> _Instructions for the task_
Copy each line below that contains "push".
○ ○ ○ ○ ○ ○ ○
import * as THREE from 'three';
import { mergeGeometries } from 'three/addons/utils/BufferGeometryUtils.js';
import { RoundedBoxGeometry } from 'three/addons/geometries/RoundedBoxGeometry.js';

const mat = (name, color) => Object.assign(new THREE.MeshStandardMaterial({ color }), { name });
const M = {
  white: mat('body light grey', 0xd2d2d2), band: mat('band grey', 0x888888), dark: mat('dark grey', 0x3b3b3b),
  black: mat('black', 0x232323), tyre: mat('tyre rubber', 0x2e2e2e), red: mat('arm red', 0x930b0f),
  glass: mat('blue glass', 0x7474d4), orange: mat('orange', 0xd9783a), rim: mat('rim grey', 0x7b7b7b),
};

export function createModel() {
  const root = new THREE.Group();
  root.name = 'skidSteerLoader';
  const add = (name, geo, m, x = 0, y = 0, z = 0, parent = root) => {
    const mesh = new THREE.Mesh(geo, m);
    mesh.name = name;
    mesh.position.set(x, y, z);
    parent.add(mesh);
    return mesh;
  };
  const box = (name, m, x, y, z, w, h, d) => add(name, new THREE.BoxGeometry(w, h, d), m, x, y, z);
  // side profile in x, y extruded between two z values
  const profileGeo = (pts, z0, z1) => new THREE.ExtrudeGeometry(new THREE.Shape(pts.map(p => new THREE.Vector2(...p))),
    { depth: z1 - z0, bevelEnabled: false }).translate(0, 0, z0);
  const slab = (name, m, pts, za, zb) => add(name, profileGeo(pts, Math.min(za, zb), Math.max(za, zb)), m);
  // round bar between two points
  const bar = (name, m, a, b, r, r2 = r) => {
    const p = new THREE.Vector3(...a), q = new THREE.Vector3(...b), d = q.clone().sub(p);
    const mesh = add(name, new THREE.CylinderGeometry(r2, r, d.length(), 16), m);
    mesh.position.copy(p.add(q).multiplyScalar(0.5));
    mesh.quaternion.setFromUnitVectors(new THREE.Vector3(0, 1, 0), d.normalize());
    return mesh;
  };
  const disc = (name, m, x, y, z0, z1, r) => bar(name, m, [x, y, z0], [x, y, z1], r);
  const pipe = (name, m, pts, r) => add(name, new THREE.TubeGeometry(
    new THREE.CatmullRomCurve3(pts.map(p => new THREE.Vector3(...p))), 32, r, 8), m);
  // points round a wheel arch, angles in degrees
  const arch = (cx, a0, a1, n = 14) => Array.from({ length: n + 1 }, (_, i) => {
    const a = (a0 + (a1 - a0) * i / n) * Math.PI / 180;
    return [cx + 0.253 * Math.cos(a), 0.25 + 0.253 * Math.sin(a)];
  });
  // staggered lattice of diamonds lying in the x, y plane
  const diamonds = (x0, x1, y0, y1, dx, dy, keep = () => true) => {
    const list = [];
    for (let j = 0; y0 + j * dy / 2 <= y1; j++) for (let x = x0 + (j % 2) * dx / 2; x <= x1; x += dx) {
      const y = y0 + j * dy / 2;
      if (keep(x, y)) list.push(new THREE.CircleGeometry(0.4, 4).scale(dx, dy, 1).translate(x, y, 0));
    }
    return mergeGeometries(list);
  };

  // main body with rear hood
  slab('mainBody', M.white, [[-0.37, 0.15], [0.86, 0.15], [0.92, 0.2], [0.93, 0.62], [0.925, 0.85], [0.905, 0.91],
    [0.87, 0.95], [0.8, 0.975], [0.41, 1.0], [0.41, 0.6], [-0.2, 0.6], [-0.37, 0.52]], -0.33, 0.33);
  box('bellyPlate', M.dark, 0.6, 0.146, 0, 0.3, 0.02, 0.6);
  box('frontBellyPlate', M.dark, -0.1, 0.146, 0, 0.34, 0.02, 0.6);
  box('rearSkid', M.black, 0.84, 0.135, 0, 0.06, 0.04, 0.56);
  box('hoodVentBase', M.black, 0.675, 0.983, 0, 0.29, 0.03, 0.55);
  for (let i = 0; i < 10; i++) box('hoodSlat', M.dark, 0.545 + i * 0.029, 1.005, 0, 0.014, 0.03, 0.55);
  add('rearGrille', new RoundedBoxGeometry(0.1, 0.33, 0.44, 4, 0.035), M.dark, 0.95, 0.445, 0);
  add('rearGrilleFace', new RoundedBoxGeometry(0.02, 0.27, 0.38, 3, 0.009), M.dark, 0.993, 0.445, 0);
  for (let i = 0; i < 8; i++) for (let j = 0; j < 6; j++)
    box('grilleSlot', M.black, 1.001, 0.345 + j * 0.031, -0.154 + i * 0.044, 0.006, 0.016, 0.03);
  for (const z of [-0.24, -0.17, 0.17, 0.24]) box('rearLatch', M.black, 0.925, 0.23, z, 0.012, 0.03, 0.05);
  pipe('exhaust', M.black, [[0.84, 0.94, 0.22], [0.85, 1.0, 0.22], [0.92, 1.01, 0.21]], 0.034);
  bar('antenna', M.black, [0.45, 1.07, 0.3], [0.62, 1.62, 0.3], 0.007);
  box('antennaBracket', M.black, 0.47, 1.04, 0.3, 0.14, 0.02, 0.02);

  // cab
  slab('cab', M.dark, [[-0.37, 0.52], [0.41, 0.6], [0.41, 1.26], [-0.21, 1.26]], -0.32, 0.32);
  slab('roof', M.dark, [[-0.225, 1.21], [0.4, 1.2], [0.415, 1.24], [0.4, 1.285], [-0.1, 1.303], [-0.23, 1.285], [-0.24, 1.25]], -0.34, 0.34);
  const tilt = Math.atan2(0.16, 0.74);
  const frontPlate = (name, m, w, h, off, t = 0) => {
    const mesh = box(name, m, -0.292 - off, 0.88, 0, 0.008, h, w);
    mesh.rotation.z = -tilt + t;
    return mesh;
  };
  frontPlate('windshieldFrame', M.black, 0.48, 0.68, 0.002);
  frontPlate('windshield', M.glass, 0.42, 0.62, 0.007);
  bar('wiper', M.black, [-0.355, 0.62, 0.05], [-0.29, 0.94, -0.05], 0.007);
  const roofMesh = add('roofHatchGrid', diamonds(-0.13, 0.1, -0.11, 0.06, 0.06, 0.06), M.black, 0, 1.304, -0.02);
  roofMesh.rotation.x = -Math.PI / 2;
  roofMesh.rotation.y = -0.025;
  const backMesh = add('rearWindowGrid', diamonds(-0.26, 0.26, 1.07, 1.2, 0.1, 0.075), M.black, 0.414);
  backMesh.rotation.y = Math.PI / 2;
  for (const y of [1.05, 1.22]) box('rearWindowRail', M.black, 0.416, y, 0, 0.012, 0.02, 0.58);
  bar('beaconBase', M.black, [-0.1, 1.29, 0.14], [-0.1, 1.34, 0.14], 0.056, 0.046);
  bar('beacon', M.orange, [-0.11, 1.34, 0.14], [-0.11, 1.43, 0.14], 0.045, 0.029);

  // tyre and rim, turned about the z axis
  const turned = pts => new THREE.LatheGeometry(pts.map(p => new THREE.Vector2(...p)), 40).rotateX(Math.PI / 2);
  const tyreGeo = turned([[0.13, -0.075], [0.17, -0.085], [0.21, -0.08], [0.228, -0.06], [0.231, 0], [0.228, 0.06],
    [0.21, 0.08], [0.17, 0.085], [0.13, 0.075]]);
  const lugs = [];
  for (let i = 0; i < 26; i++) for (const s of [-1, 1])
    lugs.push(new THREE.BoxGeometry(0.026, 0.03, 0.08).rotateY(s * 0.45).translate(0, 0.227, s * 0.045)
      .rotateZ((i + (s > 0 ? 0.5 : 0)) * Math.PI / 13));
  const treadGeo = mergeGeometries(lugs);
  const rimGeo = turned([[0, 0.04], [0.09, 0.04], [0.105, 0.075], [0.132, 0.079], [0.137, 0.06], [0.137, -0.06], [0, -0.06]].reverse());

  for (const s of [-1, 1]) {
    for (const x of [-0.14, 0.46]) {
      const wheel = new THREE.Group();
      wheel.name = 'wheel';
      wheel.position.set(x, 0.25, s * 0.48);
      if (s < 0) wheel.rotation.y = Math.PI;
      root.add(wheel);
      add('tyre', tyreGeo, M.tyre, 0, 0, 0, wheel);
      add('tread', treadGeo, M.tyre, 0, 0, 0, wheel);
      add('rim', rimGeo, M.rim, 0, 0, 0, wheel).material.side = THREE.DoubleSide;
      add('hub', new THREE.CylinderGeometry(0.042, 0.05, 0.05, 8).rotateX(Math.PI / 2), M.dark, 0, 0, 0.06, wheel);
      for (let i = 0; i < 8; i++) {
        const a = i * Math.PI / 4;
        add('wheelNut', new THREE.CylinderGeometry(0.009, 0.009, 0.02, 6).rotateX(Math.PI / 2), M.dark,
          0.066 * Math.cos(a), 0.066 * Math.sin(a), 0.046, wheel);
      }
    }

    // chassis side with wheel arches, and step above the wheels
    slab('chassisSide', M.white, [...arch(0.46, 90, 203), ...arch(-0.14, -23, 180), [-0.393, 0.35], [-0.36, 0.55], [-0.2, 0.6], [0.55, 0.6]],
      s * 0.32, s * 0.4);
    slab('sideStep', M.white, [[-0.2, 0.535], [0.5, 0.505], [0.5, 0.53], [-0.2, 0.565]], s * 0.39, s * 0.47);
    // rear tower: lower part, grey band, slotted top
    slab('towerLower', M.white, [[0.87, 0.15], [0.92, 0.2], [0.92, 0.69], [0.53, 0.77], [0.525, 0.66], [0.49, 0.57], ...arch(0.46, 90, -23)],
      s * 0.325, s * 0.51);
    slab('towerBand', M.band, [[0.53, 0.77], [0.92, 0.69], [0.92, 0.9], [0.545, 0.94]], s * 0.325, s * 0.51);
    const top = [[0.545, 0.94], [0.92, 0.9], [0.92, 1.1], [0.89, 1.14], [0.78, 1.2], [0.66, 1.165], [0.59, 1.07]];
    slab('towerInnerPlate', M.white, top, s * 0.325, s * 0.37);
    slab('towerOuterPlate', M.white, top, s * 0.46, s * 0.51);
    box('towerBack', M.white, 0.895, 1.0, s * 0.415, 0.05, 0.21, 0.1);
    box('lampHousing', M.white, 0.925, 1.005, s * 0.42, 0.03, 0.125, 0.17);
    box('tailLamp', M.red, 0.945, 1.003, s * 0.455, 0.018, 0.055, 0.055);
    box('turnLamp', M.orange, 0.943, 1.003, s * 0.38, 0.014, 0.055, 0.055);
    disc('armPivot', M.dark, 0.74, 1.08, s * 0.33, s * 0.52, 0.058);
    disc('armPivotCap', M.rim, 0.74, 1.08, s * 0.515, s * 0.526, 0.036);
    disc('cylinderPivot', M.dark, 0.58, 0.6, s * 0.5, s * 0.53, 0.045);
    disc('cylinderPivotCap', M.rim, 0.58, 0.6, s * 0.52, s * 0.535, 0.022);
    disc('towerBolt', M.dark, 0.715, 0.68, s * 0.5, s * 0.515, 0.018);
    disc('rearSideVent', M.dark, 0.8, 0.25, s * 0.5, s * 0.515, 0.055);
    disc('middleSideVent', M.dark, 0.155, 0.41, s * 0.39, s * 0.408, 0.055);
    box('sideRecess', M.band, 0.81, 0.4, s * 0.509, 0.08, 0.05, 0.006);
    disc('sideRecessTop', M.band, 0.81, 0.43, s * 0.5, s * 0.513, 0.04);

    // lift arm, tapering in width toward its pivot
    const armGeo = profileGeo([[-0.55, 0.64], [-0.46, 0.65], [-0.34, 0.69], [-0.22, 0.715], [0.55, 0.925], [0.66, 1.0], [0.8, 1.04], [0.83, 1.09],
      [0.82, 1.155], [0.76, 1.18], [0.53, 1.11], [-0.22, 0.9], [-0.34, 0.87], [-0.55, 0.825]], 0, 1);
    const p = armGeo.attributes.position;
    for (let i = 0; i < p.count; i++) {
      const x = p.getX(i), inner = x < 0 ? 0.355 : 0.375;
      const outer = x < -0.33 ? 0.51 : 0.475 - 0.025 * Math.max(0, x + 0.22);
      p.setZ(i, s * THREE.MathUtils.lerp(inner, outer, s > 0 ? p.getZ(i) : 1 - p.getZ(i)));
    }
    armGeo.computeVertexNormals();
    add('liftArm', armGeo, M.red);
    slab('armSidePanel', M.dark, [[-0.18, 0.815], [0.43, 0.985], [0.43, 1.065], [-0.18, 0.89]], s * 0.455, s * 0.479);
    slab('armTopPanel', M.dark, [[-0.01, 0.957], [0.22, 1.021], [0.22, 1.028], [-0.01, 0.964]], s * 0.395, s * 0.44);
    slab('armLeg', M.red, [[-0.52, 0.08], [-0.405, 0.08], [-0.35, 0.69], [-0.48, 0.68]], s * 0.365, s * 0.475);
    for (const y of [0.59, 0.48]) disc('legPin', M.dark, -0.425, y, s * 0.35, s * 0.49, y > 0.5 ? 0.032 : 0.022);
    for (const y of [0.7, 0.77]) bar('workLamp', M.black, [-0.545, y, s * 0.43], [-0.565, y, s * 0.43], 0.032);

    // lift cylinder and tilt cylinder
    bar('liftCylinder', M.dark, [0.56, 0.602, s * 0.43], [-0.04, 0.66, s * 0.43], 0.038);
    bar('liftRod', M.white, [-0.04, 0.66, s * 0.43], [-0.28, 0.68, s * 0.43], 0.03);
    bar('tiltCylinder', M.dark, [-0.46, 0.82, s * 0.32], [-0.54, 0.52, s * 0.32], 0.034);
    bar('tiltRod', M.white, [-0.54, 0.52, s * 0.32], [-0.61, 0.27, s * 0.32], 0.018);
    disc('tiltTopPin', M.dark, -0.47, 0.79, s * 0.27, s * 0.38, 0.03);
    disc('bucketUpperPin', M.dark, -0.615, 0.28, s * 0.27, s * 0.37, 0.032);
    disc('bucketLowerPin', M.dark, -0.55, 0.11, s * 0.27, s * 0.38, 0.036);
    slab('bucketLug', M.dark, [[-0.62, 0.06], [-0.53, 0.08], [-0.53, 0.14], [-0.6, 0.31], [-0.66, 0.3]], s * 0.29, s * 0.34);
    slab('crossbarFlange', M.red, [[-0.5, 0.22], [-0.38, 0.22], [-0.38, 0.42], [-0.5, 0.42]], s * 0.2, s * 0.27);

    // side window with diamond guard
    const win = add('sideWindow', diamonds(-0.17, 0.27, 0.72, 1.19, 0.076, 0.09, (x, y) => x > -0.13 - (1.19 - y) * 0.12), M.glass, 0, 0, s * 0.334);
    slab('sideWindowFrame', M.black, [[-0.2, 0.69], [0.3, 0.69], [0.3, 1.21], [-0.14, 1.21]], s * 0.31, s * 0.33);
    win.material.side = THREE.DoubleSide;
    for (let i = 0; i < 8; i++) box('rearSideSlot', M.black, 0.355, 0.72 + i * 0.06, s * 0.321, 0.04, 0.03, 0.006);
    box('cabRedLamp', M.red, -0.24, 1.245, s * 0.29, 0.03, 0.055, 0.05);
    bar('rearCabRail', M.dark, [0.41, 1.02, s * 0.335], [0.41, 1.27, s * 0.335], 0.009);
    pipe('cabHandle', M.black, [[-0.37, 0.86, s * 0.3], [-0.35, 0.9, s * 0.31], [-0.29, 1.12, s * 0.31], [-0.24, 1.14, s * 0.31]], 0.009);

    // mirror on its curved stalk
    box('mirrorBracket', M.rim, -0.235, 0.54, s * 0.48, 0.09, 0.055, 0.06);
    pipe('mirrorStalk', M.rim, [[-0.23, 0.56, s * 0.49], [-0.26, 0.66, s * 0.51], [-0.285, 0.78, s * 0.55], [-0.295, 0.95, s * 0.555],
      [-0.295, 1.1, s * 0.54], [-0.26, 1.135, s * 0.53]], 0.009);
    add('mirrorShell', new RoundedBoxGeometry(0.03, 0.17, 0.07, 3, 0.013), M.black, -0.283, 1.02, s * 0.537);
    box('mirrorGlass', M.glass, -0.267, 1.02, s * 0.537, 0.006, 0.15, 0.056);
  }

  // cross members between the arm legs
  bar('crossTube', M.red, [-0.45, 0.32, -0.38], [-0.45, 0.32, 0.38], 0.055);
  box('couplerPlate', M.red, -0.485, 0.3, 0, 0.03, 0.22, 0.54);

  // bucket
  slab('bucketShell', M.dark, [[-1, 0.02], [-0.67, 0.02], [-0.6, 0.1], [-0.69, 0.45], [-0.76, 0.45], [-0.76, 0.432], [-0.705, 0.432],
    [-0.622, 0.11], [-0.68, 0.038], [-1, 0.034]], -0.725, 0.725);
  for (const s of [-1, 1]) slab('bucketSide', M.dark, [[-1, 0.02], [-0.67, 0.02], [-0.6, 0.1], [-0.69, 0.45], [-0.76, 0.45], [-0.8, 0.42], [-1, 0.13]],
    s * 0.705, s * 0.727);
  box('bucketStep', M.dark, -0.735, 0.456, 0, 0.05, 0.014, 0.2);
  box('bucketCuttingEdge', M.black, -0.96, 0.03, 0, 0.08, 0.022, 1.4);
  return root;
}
○ ○ ○ ○ ○ ○ ○
> _Answer to this problem_
      if (keep(x, y)) list.push(new THREE.CircleGeometry(0.4, 4).scale(dx, dy, 1).translate(x, y, 0));
    lugs.push(new THREE.BoxGeometry(0.026, 0.03, 0.08).rotateY(s * 0.45).translate(0, 0.227, s * 0.045)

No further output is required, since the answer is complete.